Nicole Melancon is a Minneapolis-based freelance journalist, traveler, and global volunteer who shares her passion for travel, culture and social good on Thirdeyemom. She is also a world voice editor for World Moms Blog. She recently traveled to Haiti as part of Heart of Haiti’s #Bloggers4Haiti trip and shares her experience below.
“Dèyè mòn gen mòn” – Haitian proverb
When I arrived in Port-au-Prince in mid-February I had no idea what to expect. Danica, who leads the blogger trips for Heart of Haiti, a “trade not aid program” developed by the Clinton Bush Haiti Fund and Willa Shalit in partnership with Macy’s to promote sustainable income in the arts for Haitians, handed each one of us a leather-bound journal with a personal note. My friend Leticia, A Heart of Haiti veteran brought along her eleven-year-old daughter Emily. Inside Emily’s journal was the Haitian proverb: “Dèyè mòn gen mòn” which means “beyond the mountains, more mountains.” Danica informed young Emily that her goal of the trip was to figure out what this proverb meant.
The weeks before my departure the news from Haiti was more or less the same. Protesting, political instability, and the usual ongoing extreme poverty that gives Haiti a bad name. Being the poorest nation in the western hemisphere is not a status any country desires. Decades of political fighting, instability, foreign meddling, natural disasters, and poverty has left the country in shambles after the devastating earthquake a little over five years ago.
To make matters worse, the dire statistics of women and girls in Haiti prove equally depressing. Women and girls, who are always the most vulnerable and hardest hit in disasters and situations of extreme poverty, have suffered greatly before, during and after the earthquake in Haiti. They continue to lack access to life-saving health care, education, food and protection. Sadly many women and girls who were displaced in the horrific earthquake were victims of rape and violence within the thin walls of their tents and many more were forced to give birth on the mud floors of those very tents, unassisted. Even walking down the street alone is a risk that a women or girl must take. Even for myself.
What is so ironic is the fact that Haitian women are known as poto mitan or the “pillars of society” playing a pivotal role in family and community life. Women do most of the housework, care for their children, work in agricultural labor and are often the primary breadwinners in the family. Yet they suffer the most. Some critics argue that Haiti’s lack of full social and political empowerment of women underlies Haiti’s social vulnerability to disaster, translating into why the earthquake’s effects were so profound and the recovery has continued to be so arduously slow.
Yet, the more I learned about Haiti, the more I believed that there is hope. Dèyè mòn gen mòn…beyond the mountains, there are mountains.

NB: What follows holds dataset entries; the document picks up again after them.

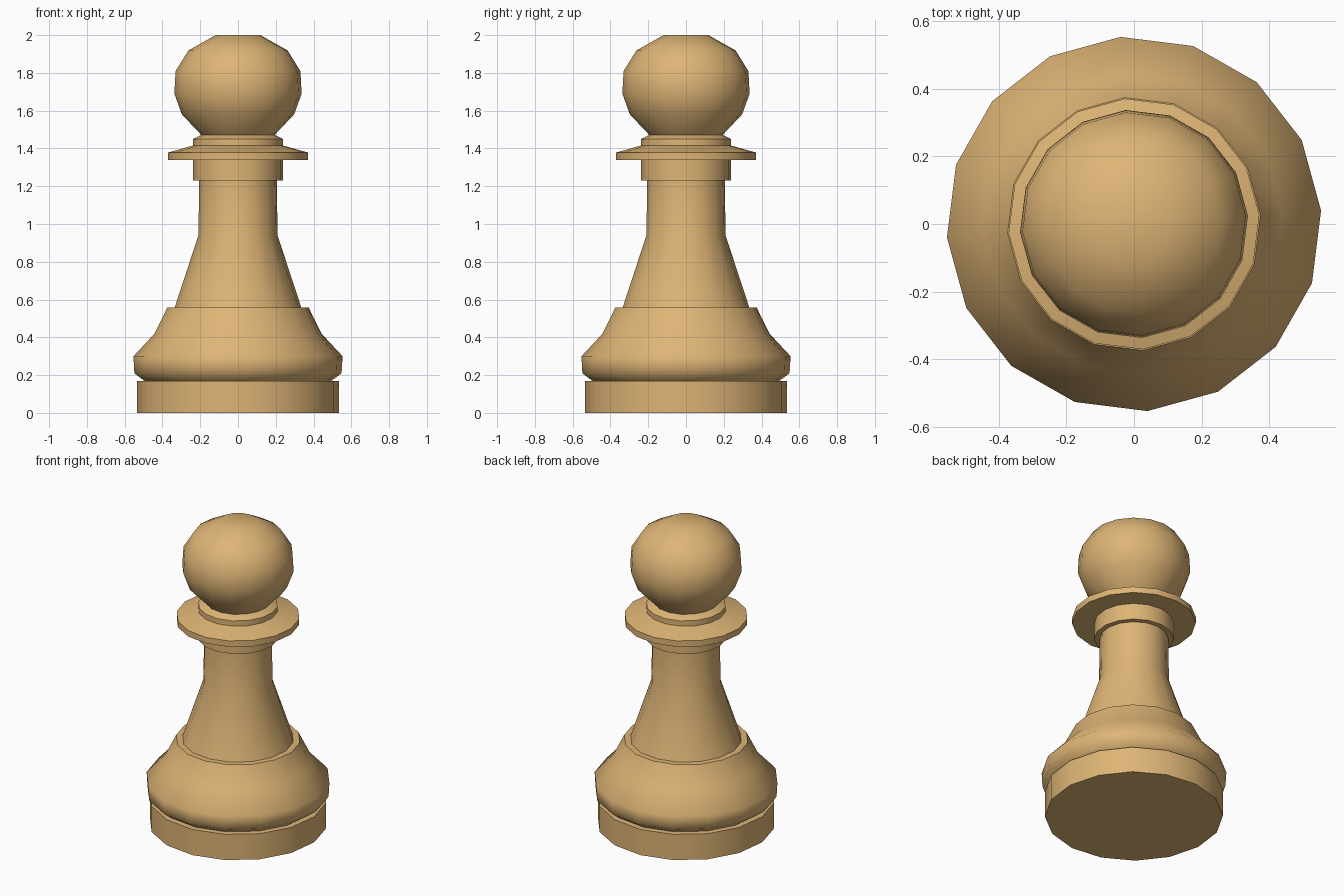
import bpy, bmesh, math

if "Cube" in bpy.data.objects:
    bpy.data.objects.remove(bpy.data.objects["Cube"])

SIDES = 16
OFFSET = math.radians(4.1)   # small twist of the facets about z

wood = bpy.data.materials.new("wood")
wood.diffuse_color = (0.73, 0.46, 0.18, 1)
wood.use_nodes = True
wood.node_tree.nodes["Principled BSDF"].inputs["Base Color"].default_value = wood.diffuse_color


def lathe(name, profile):
    """Revolve (radius, z) points about z; zero radius makes a pole."""
    bm = bmesh.new()
    rings = []
    for r, z in profile:
        if r == 0:
            rings.append([bm.verts.new((0, 0, z))] * SIDES)
            continue
        angles = [OFFSET + 2 * math.pi * i / SIDES for i in range(SIDES)]
        rings.append([bm.verts.new((r * math.cos(a), r * math.sin(a), z)) for a in angles])
    for low, high in zip(rings, rings[1:]):
        for i in range(SIDES):
            j = (i + 1) % SIDES
            corners = [low[i], low[j], high[j], high[i]]
            bm.faces.new(list(dict.fromkeys(corners)))
    mesh = bpy.data.meshes.new(name)
    bm.to_mesh(mesh)
    bm.free()
    mesh.materials.append(wood)
    ob = bpy.data.objects.new(name, mesh)
    bpy.context.collection.objects.link(ob)
    bpy.ops.object.select_all(action='DESELECT')
    ob.select_set(True)
    bpy.context.view_layer.objects.active = ob
    bpy.ops.object.shade_smooth_by_angle(angle=math.radians(55))


# Plinth disc and the narrow groove above it
plinth = [(0, 0), (0.535, 0), (0.535, 0.17), (0.497, 0.17)]
# Bulging foot with a small flat ledge
foot = [(0.55, 0.21), (0.555, 0.30), (0.443, 0.42), (0.375, 0.558), (0.336, 0.558)]
# Tapered stem
stem = [(0.21, 0.94), (0.206, 1.23)]
# Neck ring and wide collar
collar = [(0.239, 1.23), (0.239, 1.338), (0.372, 1.338), (0.372, 1.378),
          (0.24, 1.415), (0.24, 1.45), (0.195, 1.472)]
# Round head with a flattened top
head = [(0.298, 1.58), (0.338, 1.69), (0.331, 1.81), (0.262, 1.92), (0.118, 2.0), (0, 2.0)]

lathe("chess_pawn", plinth + foot + stem + collar + head)
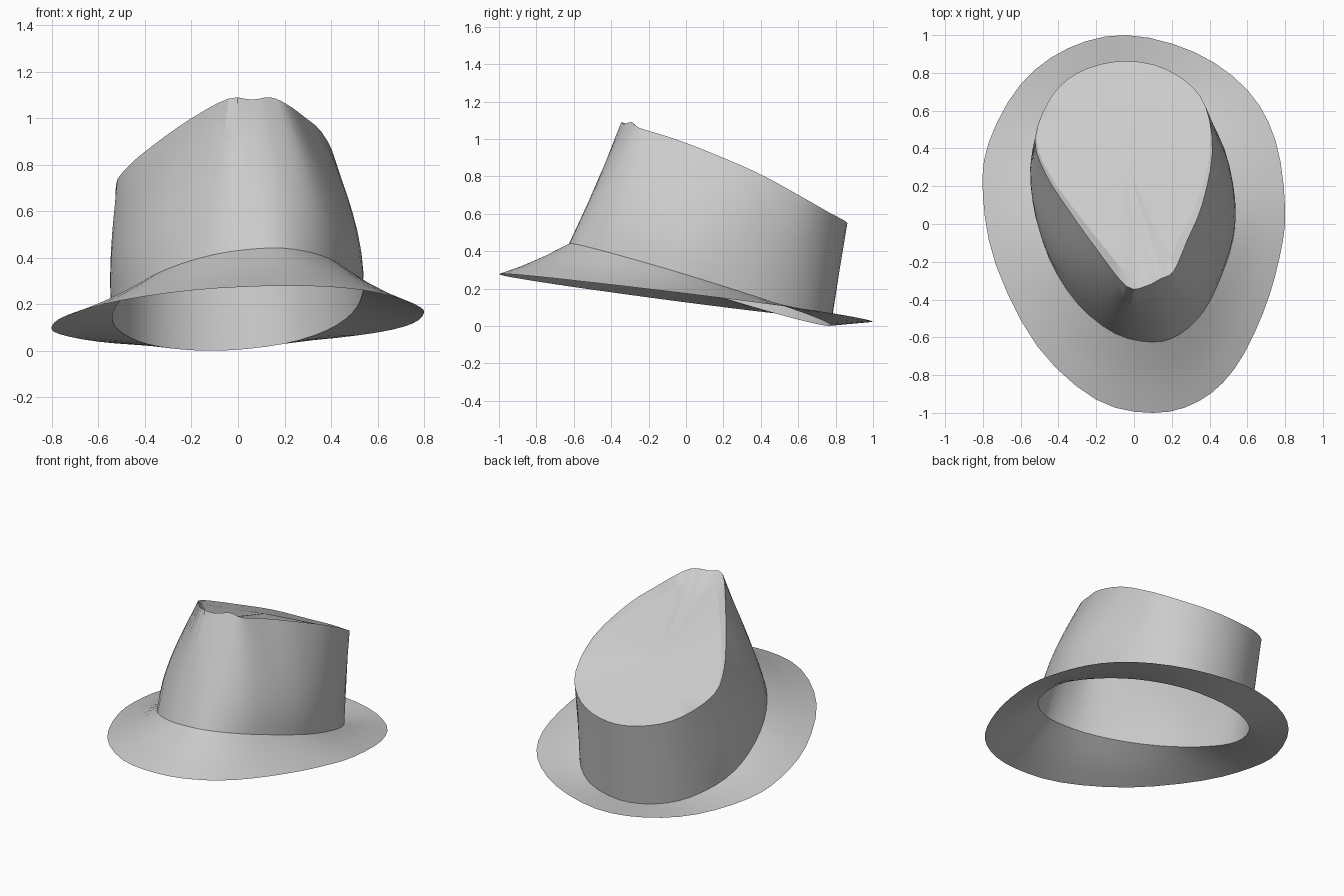
import bpy
import bmesh
from mathutils import Vector

old_cube = bpy.data.objects.get("Cube")
if old_cube:
    bpy.data.objects.remove(old_cube, do_unlink=True)

STEPS = 3  # samples between neighbouring outline points

# Outlines run from the front towards the left side, all with matching points
RIM = [(.06, -.33, 1.08), (.14, -.29, 1.09), (.21, -.25, 1.06), (.28, -.09, 1.01),
       (.36, .1, .94), (.415, .38, .82), (.38, .62, .69), (.27, .76, .61),
       (.1, .845, .565), (-.1, .86, .55), (-.3, .8, .575), (-.44, .67, .62),
       (-.525, .45, .71), (-.465, .26, .8), (-.35, .08, .895), (-.2, -.13, 1),
       (-.04, -.33, 1.085)]
BASE = [(.1, -.625), (.24, -.585), (.37, -.46), (.46, -.28), (.525, -.08), (.535, .1),
        (.49, .36), (.38, .58), (.2, .73), (-.05, .775), (-.27, .71), (-.43, .57),
        (-.53, .34), (-.53, .1), (-.45, -.18), (-.3, -.42), (-.1, -.58)]
EDGE = [(.1, -1), (.34, -.94), (.53, -.77), (.68, -.48), (.77, -.18), (.8, .08),
        (.75, .44), (.6, .71), (.32, .91), (-.04, 1), (-.35, .93), (-.6, .74),
        (-.77, .43), (-.8, .15), (-.73, -.22), (-.51, -.65), (-.2, -.93)]


def smooth_loop(points):
    """Closed Catmull-Rom curve through the points."""
    pts = [Vector(p) for p in points]
    count = len(pts)
    result = []
    for i in range(count):
        a, b, c, d = (pts[(i + k) % count] for k in (-1, 0, 1, 2))
        for step in range(STEPS):
            t = step / STEPS
            result.append(b + (c - a) * (t / 2)
                          + (a * 2 - b * 5 + c * 4 - d) * (t * t / 2)
                          + (b * 3 - a - c * 3 + d) * (t ** 3 / 2))
    return result


def on_plane(points, height, slope_x, slope_y):
    """Lift a flat outline onto a tilted plane."""
    return [Vector((x, y, height + slope_x * x + slope_y * y)) for x, y in points]


def blend(ring_a, ring_b, t):
    return [a.lerp(b, t) for a, b in zip(ring_a, ring_b)]


def make_sheet(name, rings, material, tip=None):
    """Bridge successive rings, optionally closing the last one at a tip."""
    bm = bmesh.new()
    loops = [[bm.verts.new(p) for p in ring] for ring in rings]
    count = len(loops[0])
    for lower, upper in zip(loops, loops[1:]):
        for i in range(count):
            j = (i + 1) % count
            bm.faces.new((lower[i], lower[j], upper[j], upper[i]))
    if tip is not None:
        top = bm.verts.new(tip)
        for i in range(count):
            bm.faces.new((loops[-1][i], loops[-1][(i + 1) % count], top))
    bmesh.ops.triangulate(bm, faces=bm.faces[:])
    mesh = bpy.data.meshes.new(name)
    bm.to_mesh(mesh)
    bm.free()
    mesh.materials.append(material)
    obj = bpy.data.objects.new(name, mesh)
    bpy.context.collection.objects.link(obj)
    bpy.ops.object.select_all(action="DESELECT")
    obj.select_set(True)
    bpy.context.view_layer.objects.active = obj
    bpy.ops.object.shade_smooth_by_angle(angle=0.4)


# Felt colour
felt = bpy.data.materials.new("grey_felt")
felt.use_nodes = True
colour = (.6, .6, .6, 1)
felt.diffuse_color = colour
felt.node_tree.nodes["Principled BSDF"].inputs["Base Color"].default_value = colour

rim = smooth_loop(RIM)
base = smooth_loop(on_plane(BASE, .243, .06, -.307))
edge = smooth_loop(on_plane(EDGE, .15, .03, -.125))

# Brim: a thin sheet that sags a little between its edge and the crown
brim_rings = [edge]
for t in (.33, .67):
    ring = blend(edge, base, t)
    for p, inner in zip(ring, base):
        p.z -= .03 * max(inner.z - .1, 0)
    brim_rings.append(ring)
make_sheet("brim", brim_rings + [base], felt)

# Crown side: leaning wall that swells sideways towards the front
wall_rings = []
for k in range(9):
    t = k / 8
    ring = blend(base, rim, t)
    for p in ring:
        front = min(max((.5 - p.y) / .7, 0), 1)
        p.x *= 1 + .5 * t * (1 - t) * front
    wall_rings.append(ring)
make_sheet("crown_side", wall_rings, felt)

# Crown top: the rim rolls inward and drops towards the front, then closes
centre = Vector((-.05, .35, .79))
inner = []
for p in rim:
    front = min(max((.6 - p.y) / .8, 0), 1)
    q = p.lerp(centre, .1 * front)
    q.z -= .03 * front
    inner.append(q)
centre_ring = [centre] * len(inner)
top_rings = [rim, inner] + [blend(inner, centre_ring, t) for t in (.25, .5, .75)]
make_sheet("crown_top", top_rings, felt, tip=centre)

Although Haiti has a long way to go in rebuilding and ensuring that another devastation won’t destroy the progress that has been made, it can be done. There is much Haiti needs: a stronger economy providing sustainable jobs, better infrastructure on every level, investment in education, health care, water and sanitation, electricity, and transportation, and finally political stability and a government that works for its people.
But in my eyes there is one critical thing that Haiti needs most. It needs its women and girls to be empowered. Girls must go to school, become educated, be respected, and be heard. Girls must have the opportunity to be recognized as a equal status human being and be protected against violence, abuse, rape and neglect. For women and girls are the backbone of the nation. It is only by their inclusion, that Haiti will become a better place for all.
Dèyè mòn gen mòn
The mountains remaining are enormous and seem almost impossible to pass. Yet the one thing that I learned after five days in Haiti is that the women and girls are some of the strongest people on earth. They have witnessed so much hardship for centuries yet they persevere. Their strength and resilience is astonishing. It is our duty to not forget them.